I am concerned that NZ is not taking this seriously enough, there are disadvantages to not staking a claim early. Companies will go where the talent is, talent will go where the companies are. It is incredibly hard to figure out which comes first and if you are a global company/investor, you don't give a rat's where it spontaneously happens, but you know it will happen somewhere. I fear that Fonterra's decision to base itself in Melbourne is a symptom of where they (and they are an international 800 lb gorilla in dairy) see the next 20 years of talent and research being done.
Question to Helen Clark: You've had 10 years of phenomenal commodity prices and tax income.

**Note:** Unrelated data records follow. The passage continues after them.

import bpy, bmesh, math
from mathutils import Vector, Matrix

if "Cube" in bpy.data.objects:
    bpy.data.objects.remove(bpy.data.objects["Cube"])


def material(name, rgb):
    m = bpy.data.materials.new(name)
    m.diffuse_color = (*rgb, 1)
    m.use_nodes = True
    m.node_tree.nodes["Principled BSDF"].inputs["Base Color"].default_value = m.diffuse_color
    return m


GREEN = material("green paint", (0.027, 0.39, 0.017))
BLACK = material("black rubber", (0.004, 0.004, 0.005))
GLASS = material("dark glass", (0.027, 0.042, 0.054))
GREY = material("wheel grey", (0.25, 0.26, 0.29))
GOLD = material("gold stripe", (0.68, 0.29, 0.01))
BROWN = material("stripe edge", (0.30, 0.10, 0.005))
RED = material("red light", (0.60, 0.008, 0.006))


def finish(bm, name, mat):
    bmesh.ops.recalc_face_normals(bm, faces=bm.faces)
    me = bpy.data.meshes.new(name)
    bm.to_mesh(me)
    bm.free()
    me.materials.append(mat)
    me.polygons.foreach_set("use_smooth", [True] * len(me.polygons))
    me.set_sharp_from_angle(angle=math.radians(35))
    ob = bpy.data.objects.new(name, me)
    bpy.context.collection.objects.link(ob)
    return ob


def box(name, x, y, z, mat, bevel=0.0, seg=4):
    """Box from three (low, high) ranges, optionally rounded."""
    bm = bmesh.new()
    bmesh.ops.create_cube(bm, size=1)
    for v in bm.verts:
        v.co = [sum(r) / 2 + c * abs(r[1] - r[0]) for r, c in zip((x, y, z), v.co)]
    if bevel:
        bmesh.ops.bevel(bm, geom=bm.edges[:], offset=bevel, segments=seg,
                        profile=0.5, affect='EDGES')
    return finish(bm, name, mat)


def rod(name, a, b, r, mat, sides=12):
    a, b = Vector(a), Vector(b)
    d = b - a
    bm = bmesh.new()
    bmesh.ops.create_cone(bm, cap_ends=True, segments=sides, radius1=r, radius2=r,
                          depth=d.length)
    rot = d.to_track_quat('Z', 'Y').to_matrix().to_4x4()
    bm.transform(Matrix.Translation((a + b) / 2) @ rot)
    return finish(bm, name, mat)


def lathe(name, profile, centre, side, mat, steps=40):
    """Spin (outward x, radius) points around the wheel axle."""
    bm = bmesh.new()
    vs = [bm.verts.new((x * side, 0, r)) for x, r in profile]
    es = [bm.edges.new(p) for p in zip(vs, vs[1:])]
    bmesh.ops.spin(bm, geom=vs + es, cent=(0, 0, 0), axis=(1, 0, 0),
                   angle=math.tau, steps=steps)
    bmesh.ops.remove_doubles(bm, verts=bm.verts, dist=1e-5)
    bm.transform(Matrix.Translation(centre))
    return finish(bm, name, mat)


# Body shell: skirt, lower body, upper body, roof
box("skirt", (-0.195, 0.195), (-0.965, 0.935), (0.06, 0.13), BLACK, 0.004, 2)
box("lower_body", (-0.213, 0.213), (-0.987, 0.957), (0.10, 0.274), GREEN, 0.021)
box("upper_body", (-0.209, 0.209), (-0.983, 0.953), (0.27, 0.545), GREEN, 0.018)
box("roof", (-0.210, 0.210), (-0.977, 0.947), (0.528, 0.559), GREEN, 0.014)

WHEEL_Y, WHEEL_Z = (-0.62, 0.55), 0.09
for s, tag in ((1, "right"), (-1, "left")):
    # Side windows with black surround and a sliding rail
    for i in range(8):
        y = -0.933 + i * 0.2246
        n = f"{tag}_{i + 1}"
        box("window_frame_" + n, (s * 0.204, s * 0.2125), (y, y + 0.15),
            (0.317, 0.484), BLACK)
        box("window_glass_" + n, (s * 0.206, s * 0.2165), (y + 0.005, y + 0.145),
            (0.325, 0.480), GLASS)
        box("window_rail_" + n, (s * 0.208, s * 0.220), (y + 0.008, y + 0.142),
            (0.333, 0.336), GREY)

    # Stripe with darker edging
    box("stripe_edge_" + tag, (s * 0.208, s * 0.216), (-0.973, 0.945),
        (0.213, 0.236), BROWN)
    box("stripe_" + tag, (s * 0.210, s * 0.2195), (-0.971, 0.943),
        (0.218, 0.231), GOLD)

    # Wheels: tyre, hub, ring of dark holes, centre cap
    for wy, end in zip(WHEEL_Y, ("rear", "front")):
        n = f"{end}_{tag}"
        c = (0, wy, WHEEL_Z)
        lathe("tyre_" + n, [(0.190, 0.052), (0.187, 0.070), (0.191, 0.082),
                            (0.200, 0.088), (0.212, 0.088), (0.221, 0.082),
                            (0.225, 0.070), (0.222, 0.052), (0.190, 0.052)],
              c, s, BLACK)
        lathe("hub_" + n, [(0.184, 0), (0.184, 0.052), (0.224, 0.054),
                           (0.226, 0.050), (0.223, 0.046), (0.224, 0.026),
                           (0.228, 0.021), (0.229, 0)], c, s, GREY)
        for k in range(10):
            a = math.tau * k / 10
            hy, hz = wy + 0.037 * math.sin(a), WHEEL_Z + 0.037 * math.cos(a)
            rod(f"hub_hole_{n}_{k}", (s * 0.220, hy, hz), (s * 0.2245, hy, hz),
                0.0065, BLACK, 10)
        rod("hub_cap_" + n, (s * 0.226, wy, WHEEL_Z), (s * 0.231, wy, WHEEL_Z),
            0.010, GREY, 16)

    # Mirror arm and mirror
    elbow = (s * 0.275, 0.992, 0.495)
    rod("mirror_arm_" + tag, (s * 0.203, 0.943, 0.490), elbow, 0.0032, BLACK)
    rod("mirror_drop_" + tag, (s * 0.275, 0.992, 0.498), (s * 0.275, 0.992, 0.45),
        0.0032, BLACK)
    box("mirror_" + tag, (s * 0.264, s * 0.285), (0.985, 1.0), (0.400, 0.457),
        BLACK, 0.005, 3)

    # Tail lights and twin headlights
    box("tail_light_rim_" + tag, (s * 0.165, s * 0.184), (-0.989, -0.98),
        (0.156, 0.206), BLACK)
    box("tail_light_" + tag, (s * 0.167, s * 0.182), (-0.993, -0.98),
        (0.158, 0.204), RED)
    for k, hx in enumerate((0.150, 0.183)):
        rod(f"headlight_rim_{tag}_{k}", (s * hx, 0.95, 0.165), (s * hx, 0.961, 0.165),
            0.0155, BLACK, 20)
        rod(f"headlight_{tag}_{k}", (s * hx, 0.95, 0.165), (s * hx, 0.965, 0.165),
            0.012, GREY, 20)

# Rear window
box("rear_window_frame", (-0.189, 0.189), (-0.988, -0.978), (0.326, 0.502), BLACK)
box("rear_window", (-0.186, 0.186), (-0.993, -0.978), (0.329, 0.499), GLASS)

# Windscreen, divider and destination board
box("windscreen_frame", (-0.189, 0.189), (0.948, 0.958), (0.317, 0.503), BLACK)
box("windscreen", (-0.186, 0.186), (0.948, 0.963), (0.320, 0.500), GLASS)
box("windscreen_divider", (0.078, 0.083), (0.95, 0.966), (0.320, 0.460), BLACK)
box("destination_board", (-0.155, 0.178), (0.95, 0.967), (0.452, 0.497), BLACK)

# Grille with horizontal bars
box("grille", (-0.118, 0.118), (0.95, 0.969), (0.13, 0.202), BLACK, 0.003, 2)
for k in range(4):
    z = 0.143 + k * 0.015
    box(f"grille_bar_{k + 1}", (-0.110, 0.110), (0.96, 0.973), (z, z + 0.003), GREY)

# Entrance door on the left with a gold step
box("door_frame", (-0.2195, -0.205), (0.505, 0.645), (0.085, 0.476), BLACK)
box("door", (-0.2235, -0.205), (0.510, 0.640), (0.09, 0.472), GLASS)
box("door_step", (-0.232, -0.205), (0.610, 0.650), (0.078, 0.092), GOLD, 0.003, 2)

What have you done with it? Can you spell 'opportunity cost'? Where is the next $50 billion of NZ GDP coming from?

Te Wananga Chief called on to quit

Like that was never going to happen (NZ Herald).
These guys have ripped off $240 million dollars of tax payer money for dodgy basket weaving courses and funneled the money into nepotistic land deals and consulting fees.
Good grief, get Haliburton on the phone and put this man's talents to good use, he's wasted in NZ.

Very cool magnets

There are some seriously cool toys, errr, magnets available nowadays (hattip to Boyd and an increasingly efficient US military-industrial complex). You can not only do some room temperature levitation stuff but check out this Maganview liquid! How cool is that?
Last time i had heard about magnetic fluids (or rather magnetic stuff in fluids) a company was trying to use them to give the illusion of 'space' when viewing 3D images. They had the liquid in little tubes stitched into a glove and depending on what you did with your hand in space (i assume you have on some goggles so you think you're grabbing something) different combinations of tubes would become magnetised and you would feel as though you had actually grabbed something. They were having trouble with maintaining the solution but maybe they've cracked that nut over the last 5 years - now that'd be cool, imagine grabbing a widget from a design engineer that only exists on a CAD program....